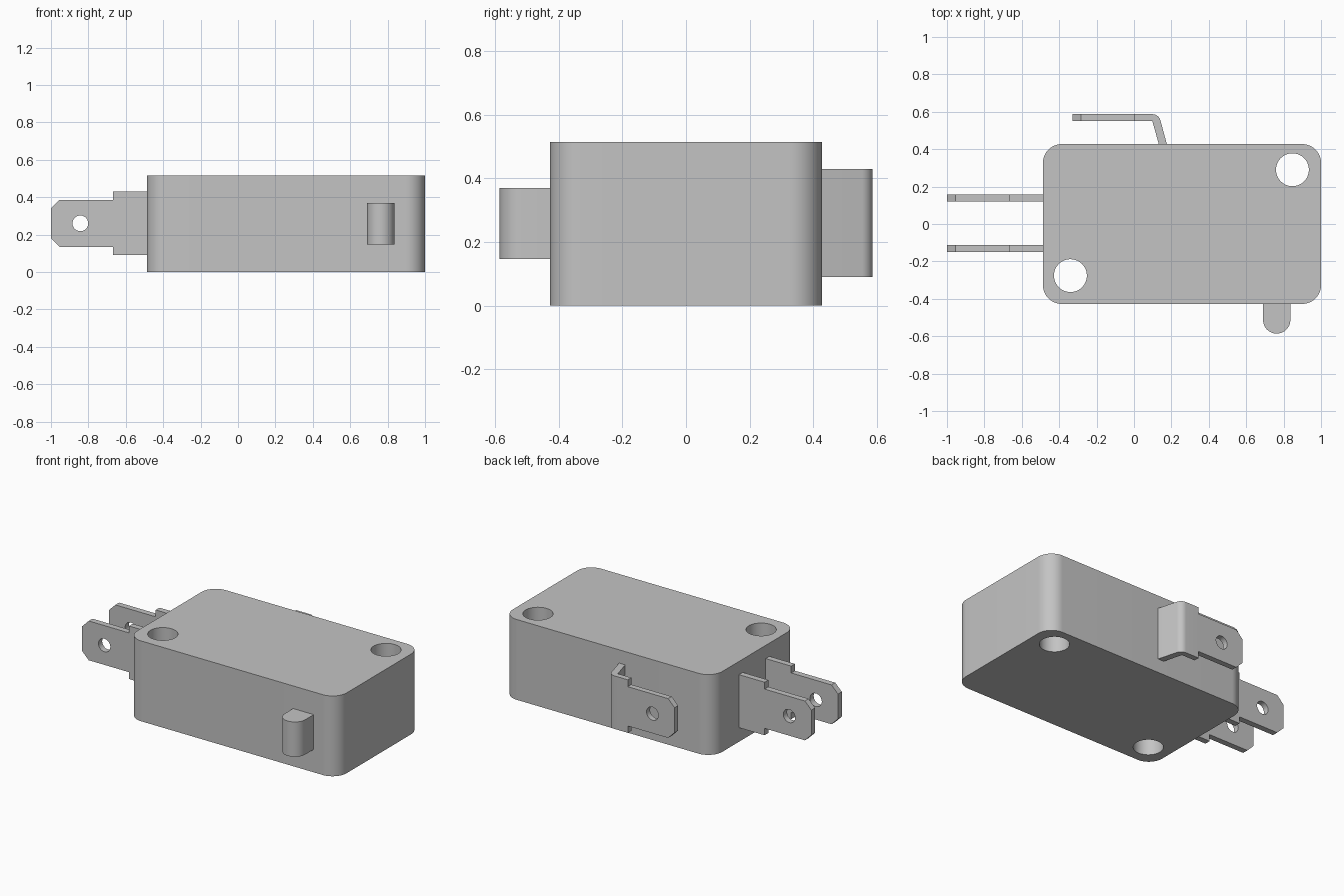
import bpy, bmesh
from math import sin, cos, pi, radians
from mathutils import Vector

cube = bpy.data.objects.get("Cube")
if cube:
    bpy.data.objects.remove(cube, do_unlink=True)

grey = bpy.data.materials.new("plain grey")
grey.use_nodes = True
colour = (0.55, 0.55, 0.55, 1)
grey.diffuse_color = colour
grey.node_tree.nodes["Principled BSDF"].inputs["Base Color"].default_value = colour


def arc(cx, cy, r, start, end, steps):
    """Points along an arc, angles in degrees."""
    angles = [radians(start + (end - start) * i / steps) for i in range(steps + 1)]
    return [(cx + r * cos(a), cy + r * sin(a)) for a in angles]


def prism(name, outline, low, high, axis="z"):
    """Extrude a flat outline along z (outline in x, y) or y (outline in x, z)."""
    bm = bmesh.new()
    place = (lambda a, b: (a, b, low)) if axis == "z" else (lambda a, b: (a, low, b))
    face = bm.faces.new([bm.verts.new(place(a, b)) for a, b in outline])
    new = bmesh.ops.extrude_face_region(bm, geom=[face])["geom"]
    move = Vector((0, 0, high - low)) if axis == "z" else Vector((0, high - low, 0))
    bmesh.ops.translate(bm, vec=move, verts=[v for v in new if isinstance(v, bmesh.types.BMVert)])
    bmesh.ops.recalc_face_normals(bm, faces=bm.faces)
    mesh = bpy.data.meshes.new(name)
    bm.to_mesh(mesh)
    bm.free()
    mesh.materials.append(grey)
    obj = bpy.data.objects.new(name, mesh)
    bpy.context.collection.objects.link(obj)
    return obj


def combine(obj, tool, operation):
    """Apply a boolean and discard the tool."""
    bpy.context.view_layer.objects.active = obj
    mod = obj.modifiers.new(operation, "BOOLEAN")
    mod.operation, mod.object, mod.solver = operation, tool, "EXACT"
    bpy.ops.object.modifier_apply(modifier=mod.name)
    bpy.data.objects.remove(tool, do_unlink=True)


def drill(obj, a, b, r, low, high, axis="z"):
    circle = arc(a, b, r, 0, 360, 48)[:-1]
    combine(obj, prism("drill", circle, low, high, axis), "DIFFERENCE")


def blade(name, tip, length, low, high):
    """Flat tab pointing to -x: chamfered tip, narrow tongue, wide shoulder."""
    mid, wide, narrow, step, cut = 0.26, 0.17, 0.126, 0.332, 0.046
    upper = [(tip, narrow - cut), (tip + cut, narrow), (tip + step, narrow),
             (tip + step, wide), (tip + length, wide)]
    outline = [(x, mid + h) for x, h in upper] + [(x, mid - h) for x, h in reversed(upper)]
    obj = prism(name, outline, low, high, "y")
    drill(obj, tip + 0.157, mid, 0.042, low - 0.1, high + 0.1, "y")
    return obj


# Housing with rounded corners and two mounting holes
left, right, half, radius = -0.487, 1.0, 0.427, 0.1
corners = [(right, half, 0), (left, half, 90), (left, -half, 180), (right, -half, 270)]
outline = []
for x, y, start in corners:
    cx = x - radius if x > 0 else x + radius
    cy = y - radius if y > 0 else y + radius
    outline += arc(cx, cy, radius, start, start + 90, 16)
housing = prism("housing", outline, 0, 0.515)
for x, y in [(-0.34, -0.276), (0.847, 0.29)]:
    drill(housing, x, y, 0.088, -0.1, 0.7)

# Push button with a rounded nose
nose = arc(0.763, -0.513, 0.073, 180, 360, 24)
button = prism("push_button", nose + [(0.836, -0.4), (0.69, -0.4)], 0.147, 0.37)

# Two straight end terminals
end_terminals = [blade("end_terminal_" + side, -1.0, 0.53, y, y + 0.038)
                 for side, y in [("back", 0.12), ("front", -0.15)]]

# Bent back terminal: a folded strip trimmed to the tab shape
strip = [(-0.4, 0.551), (0.098, 0.551), (0.14, 0.4), (0.183, 0.4)]
strip += arc(0.098, 0.542, 0.045, 15, 90, 10) + [(-0.4, 0.587)]
bent = prism("bent_back_terminal", strip, 0, 0.52)
combine(bent, blade("trim", -0.33, 0.6, 0.3, 0.7), "INTERSECT")

# Smooth the round surfaces, keep the edges crisp
for obj in [housing, button, bent] + end_terminals:
    bpy.ops.object.select_all(action="DESELECT")
    obj.select_set(True)
    bpy.context.view_layer.objects.active = obj
    bpy.ops.object.shade_smooth_by_angle(angle=radians(30))
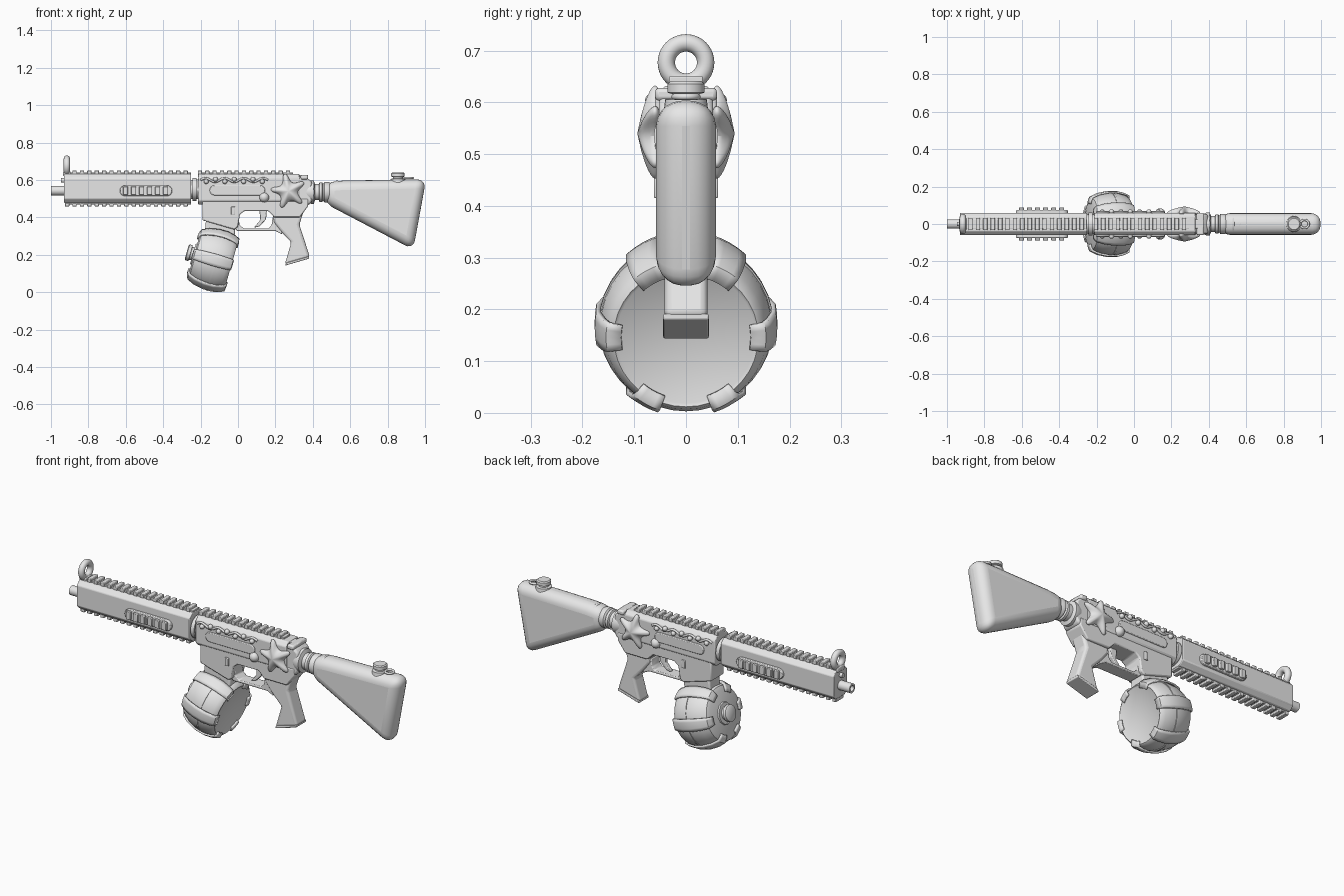
import bpy, bmesh, math
from mathutils import Matrix, Vector

if "Cube" in bpy.data.objects:
    bpy.data.objects.remove(bpy.data.objects["Cube"])

grey = bpy.data.materials.new("plain_grey")
grey.diffuse_color = (0.8, 0.8, 0.8, 1)
grey.use_nodes = True
grey.node_tree.nodes["Principled BSDF"].inputs["Base Color"].default_value = grey.diffuse_color


def finish(name, bm, bevel=0, segs=2, angle=35):
    bmesh.ops.remove_doubles(bm, verts=bm.verts, dist=1e-5)
    bmesh.ops.recalc_face_normals(bm, faces=bm.faces)
    me = bpy.data.meshes.new(name)
    bm.to_mesh(me)
    bm.free()
    ob = bpy.data.objects.new(name, me)
    bpy.context.collection.objects.link(ob)
    me.materials.append(grey)
    bpy.ops.object.select_all(action='DESELECT')
    ob.select_set(True)
    bpy.context.view_layer.objects.active = ob
    bpy.ops.object.shade_smooth_by_angle(angle=math.radians(angle))
    if bevel:
        m = ob.modifiers.new("bevel", 'BEVEL')
        m.width, m.segments, m.limit_method = bevel, segs, 'ANGLE'
        m.angle_limit = math.radians(30)
    return ob


def prism(name, pts, lo, hi, axis='Y', bevel=0.0, segs=2):
    """Extrude an outline: axis Y takes (x, z) points, axis X takes (y, z)."""
    bm = bmesh.new()
    at = (lambda p, d: (p[0], d, p[1])) if axis == 'Y' else (lambda p, d: (d, p[0], p[1]))
    a = [bm.verts.new(at(p, lo)) for p in pts]
    b = [bm.verts.new(at(p, hi)) for p in pts]
    bm.faces.new(a)
    bm.faces.new(b)
    for i in range(len(pts)):
        j = (i + 1) % len(pts)
        bm.faces.new((a[i], a[j], b[j], b[i]))
    return finish(name, bm, bevel, segs)


def box(name, x0, x1, y0, y1, z0, z1, bevel=0.004):
    return prism(name, [(x0, z0), (x1, z0), (x1, z1), (x0, z1)], y0, y1, 'Y', bevel)


def lathe(name, prof, mat, n=32, a0=0, a1=360):
    """Spin (height, radius) points round local z."""
    bm = bmesh.new()
    c, s = math.cos(math.radians(a0)), math.sin(math.radians(a0))
    vs = [bm.verts.new((r * c, r * s, t)) for t, r in prof]
    es = [bm.edges.new(e) for e in zip(vs, vs[1:])]
    bmesh.ops.spin(bm, geom=vs + es, cent=(0, 0, 0), axis=(0, 0, 1),
                   angle=math.radians(a1 - a0), steps=n)
    bm.transform(mat)
    return finish(name, bm)


def along_x(z):
    return Matrix.Translation((0, 0, z)) @ Matrix.Rotation(math.pi / 2, 4, 'Y')


def stadium(x0, x1, z0, z1, n=8):
    r, cz = (z1 - z0) / 2, (z0 + z1) / 2
    arc = [math.pi * i / n - math.pi / 2 for i in range(n + 1)]
    return ([(x1 - r + r * math.cos(a), cz + r * math.sin(a)) for a in arc] +
            [(x0 + r - r * math.cos(a), cz - r * math.sin(a)) for a in arc])


def octagon(w, z0, z1, c):
    return [(-w, z0 + c), (-w + c, z0), (w - c, z0), (w, z0 + c),
            (w, z1 - c), (w - c, z1), (-w + c, z1), (-w, z1 - c)]


def rail(name, x0, x1, z0, z1, outer, count):
    """Toothed rail: a base bar with teeth reaching to the outer height."""
    box(name + "_base", x0, x1, -0.027, 0.027, z0, z1, 0.002)
    step = (x1 - x0) / count
    lo, hi = sorted(((z0 + z1) / 2, outer))
    for i in range(count):
        box(f"{name}_tooth_{i}", x0 + i * step, x0 + (i + 0.58) * step, -0.033, 0.033, lo, hi, 0.003)


def ball(name, p, r):
    bm = bmesh.new()
    bmesh.ops.create_uvsphere(bm, u_segments=16, v_segments=10, radius=r, matrix=Matrix.Translation(p))
    return finish(name, bm)


def ring(name, mat, major, minor):
    prof = [(minor * math.sin(a), major + minor * math.cos(a))
            for a in (2 * math.pi * i / 16 for i in range(17))]
    return lathe(name, prof, mat, 40)


# Barrel, handguard and rails
lathe("muzzle", [(-0.94, 0), (-0.985, 0.014), (-1.0, 0.015), (-1.0, 0.025), (-0.92, 0.025), (-0.92, 0)], along_x(0.543))
prism("handguard", octagon(0.06, 0.478, 0.632, 0.022), -0.93, -0.25, 'X', 0.004)
lathe("barrel_nut", [(-0.26, 0), (-0.26, 0.05), (-0.243, 0.05), (-0.243, 0.062), (-0.222, 0.062),
                     (-0.222, 0.052), (-0.2, 0.052), (-0.2, 0)], along_x(0.55))
rail("handguard_top_rail", -0.925, -0.252, 0.62, 0.64, 0.651, 17)
rail("handguard_bottom_rail", -0.925, -0.252, 0.47, 0.485, 0.459, 17)
lathe("front_pin", [(-0.947, 0), (-0.947, 0.012), (-0.92, 0.012)], along_x(0.598), 16)

# Ring sight
box("sight_base", -0.935, -0.895, -0.032, 0.032, 0.62, 0.648, 0.006)
ring("ring_sight", along_x(0.677) @ Matrix.Translation((0, 0, -0.915)), 0.038, 0.0168)

# Receiver
prism("upper_receiver", octagon(0.06, 0.47, 0.632, 0.02), -0.215, 0.33, 'X', 0.005)
prism("receiver_rear", [(0.3, 0.45), (0.385, 0.47), (0.4, 0.5), (0.395, 0.59), (0.37, 0.612), (0.3, 0.62)],
      -0.052, 0.052, 'Y', 0.01)
rail("receiver_top_rail", -0.215, 0.295, 0.62, 0.64, 0.651, 13)
prism("lower_receiver", [(-0.19, 0.5), (-0.19, 0.385), (-0.02, 0.335), (0.0, 0.35), (0.01, 0.415),
                         (0.035, 0.435), (0.16, 0.435), (0.195, 0.4), (0.33, 0.4), (0.375, 0.46), (0.375, 0.5)],
      -0.055, 0.055, 'Y', 0.006)
prism("trigger_guard", [(-0.02, 0.345), (-0.005, 0.328), (0.2, 0.328), (0.235, 0.31), (0.235, 0.4), (0.185, 0.4),
                        (0.18, 0.36), (0.165, 0.342), (0.03, 0.342), (0.008, 0.36), (0.005, 0.39), (-0.02, 0.39)],
      -0.035, 0.035, 'Y', 0.004)
prism("trigger", [(0.115, 0.445), (0.155, 0.445), (0.15, 0.39), (0.115, 0.352), (0.085, 0.345), (0.118, 0.385)],
      -0.012, 0.012, 'Y', 0.004)
prism("grip", [(0.185, 0.45), (0.19, 0.375), (0.225, 0.33), (0.285, 0.268), (0.25, 0.148), (0.385, 0.187),
               (0.328, 0.362), (0.36, 0.46)], -0.042, 0.042, 'Y', 0.014, 3)
prism("grip_cap", [(0.258, 0.158), (0.253, 0.143), (0.38, 0.18), (0.38, 0.192)], -0.044, 0.044, 'Y', 0.003)

# Charging handle and buffer tube
box("charging_bar", 0.29, 0.375, -0.025, 0.025, 0.605, 0.628, 0.006)
box("charging_handle", 0.335, 0.375, -0.06, 0.06, 0.603, 0.628, 0.008)
lathe("buffer_tube", [(0.36, 0), (0.36, 0.05), (0.39, 0.062), (0.405, 0.062), (0.412, 0.043), (0.432, 0.043),
                      (0.436, 0.052), (0.45, 0.052), (0.455, 0.045), (0.462, 0.054), (0.485, 0.054),
                      (0.5, 0.045), (0.52, 0)], along_x(0.535))

# Stock with its top stopper and pull ring
prism("stock", [(0.465, 0.475), (0.465, 0.587), (0.56, 0.597), (1.006, 0.604), (0.937, 0.228)],
      -0.058, 0.058, 'Y', 0.05, 5)
up = Matrix.Translation((0.855, 0, 0))
lathe("stopper", [(0.57, 0.045), (0.606, 0.04), (0.608, 0.026), (0.616, 0.026), (0.619, 0.036), (0.636, 0.036),
                  (0.641, 0.03), (0.641, 0)], up, 28)
ring("pull_ring", Matrix.Translation((0.912, 0, 0.611)), 0.022, 0.006)
for i in range(3):
    ring(f"stock_ridge_{i}", along_x(0.54) @ Matrix.Translation((0, 0, 0.53 + 0.035 * i)), 0.05, 0.008)

# Drum magazine, tilted
drum = Matrix.Translation((-0.135, 0, 0.175)) @ Matrix.Rotation(math.radians(106), 4, 'Y')
side = [(-0.103, 0.118), (-0.095, 0.138), (-0.06, 0.155), (-0.01, 0.166), (0.04, 0.166), (0.08, 0.156), (0.1, 0.146)]
lathe("drum", [(-0.103, 0)] + side + [(0.104, 0.14), (0.1, 0.134), (0.1, 0)], drum, 36)
for k in range(6):
    mid = 30 + 60 * k
    band = lathe(f"drum_band_{k}", [(-0.108, 0.108)] + [(t * 1.03, r + 0.006) for t, r in side] + [(0.106, 0.125)],
                 drum, 4, mid - 11, mid + 11)
    sol = band.modifiers.new("thick", 'SOLIDIFY')
    sol.thickness, sol.offset = 0.009, 0
lathe("drum_groove_ring", [(0.01, 0.16), (0.01, 0.169), (0.02, 0.169), (0.02, 0.16)], drum, 36)
lathe("drum_knob", [(-0.1, 0.06), (-0.11, 0.056), (-0.11, 0.036), (-0.122, 0.036), (-0.124, 0.044), (-0.14, 0.044),
                    (-0.145, 0.036), (-0.145, 0)], drum, 12)
prism("magazine_neck", [(-0.17, 0.4), (-0.18, 0.29), (-0.02, 0.25), (-0.015, 0.36)], -0.045, 0.045, 'Y', 0.008)

# Details repeated on both sides
for s, tag in ((-1, "front"), (1, "back")):
    def plate(name, pts, lo, hi, bevel):
        prism(f"{name}_{tag}", pts, s * lo, s * hi, 'Y', bevel)

    def block(name, x0, x1, lo, hi, z0, z1):
        plate(name, [(x0, z0), (x1, z0), (x1, z1), (x0, z1)], lo, hi, 0.003)

    # Side grip rail on the handguard
    plate("side_rail", stadium(-0.632, -0.352, 0.514, 0.572), 0.05, 0.074, 0.004)
    for i in range(6):
        x = -0.615 + 0.043 * i
        block(f"side_rail_bar_{i}", x, x + 0.027, 0.07, 0.088, 0.521, 0.565)
    # Receiver panel, button and pin
    plate("receiver_panel", stadium(-0.152, 0.145, 0.518, 0.572), 0.05, 0.066, 0.004)
    block("magazine_button", -0.037, -0.015, 0.05, 0.062, 0.415, 0.458)
    ball(f"receiver_bump_{tag}", (0.14, s * 0.058, 0.507), 0.026)

    # Strand with pearls
    cu = bpy.data.curves.new(f"strand_{tag}", 'CURVE')
    cu.dimensions, cu.bevel_depth, cu.bevel_resolution = '3D', 0.006, 2
    sp = cu.splines.new('POLY')
    sp.points.add(40)
    for i, p in enumerate(sp.points):
        t = i / 40
        p.co = (-0.2 + 0.36 * t, s * 0.063, 0.6 + 0.01 * math.sin(t * 22), 1)
    cu.materials.append(grey)
    bpy.context.collection.objects.link(bpy.data.objects.new(f"strand_{tag}", cu))
    for i in range(7):
        ball(f"pearl_{i}_{tag}", (-0.17 + 0.05 * i, s * 0.066, 0.592 + 0.012 * (i % 2)), 0.013)

    # Starfish: ridged five-armed star, rounded by subdivision
    bm = bmesh.new()
    top = bm.verts.new((0.27, s * 0.1, 0.54))
    base = bm.verts.new((0.27, s * 0.05, 0.54))
    rim, low = [], []
    for i in range(20):
        a = math.radians(102 + 18 * i)
        r = (0.1, 0.094, 0.036, 0.094)[i % 4]
        if i % 4 in (1, 3):      # broad arm tips
            a += math.radians(-9 if i % 4 == 1 else 9)
        x, z = 0.27 + r * math.cos(a), 0.54 + r * math.sin(a)
        rim.append(bm.verts.new((x, s * (0.068 if i % 4 != 2 else 0.07), z)))
        low.append(bm.verts.new((x, s * 0.05, z)))
    for i in range(20):
        j = (i + 1) % 20
        bm.faces.new((top, rim[i], rim[j]))
        bm.faces.new((base, low[i], low[j]))
        bm.faces.new((rim[i], rim[j], low[j], low[i]))
    star = finish(f"starfish_{tag}", bm, angle=80)
    star.modifiers.new("round", 'SUBSURF').levels = 2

> Required action: Show all lines from the listing above in which "segs" appears.

> Solution for this task:
def finish(name, bm, bevel=0, segs=2, angle=35):
        m.width, m.segments, m.limit_method = bevel, segs, 'ANGLE'
def prism(name, pts, lo, hi, axis='Y', bevel=0.0, segs=2):
    return finish(name, bm, bevel, segs)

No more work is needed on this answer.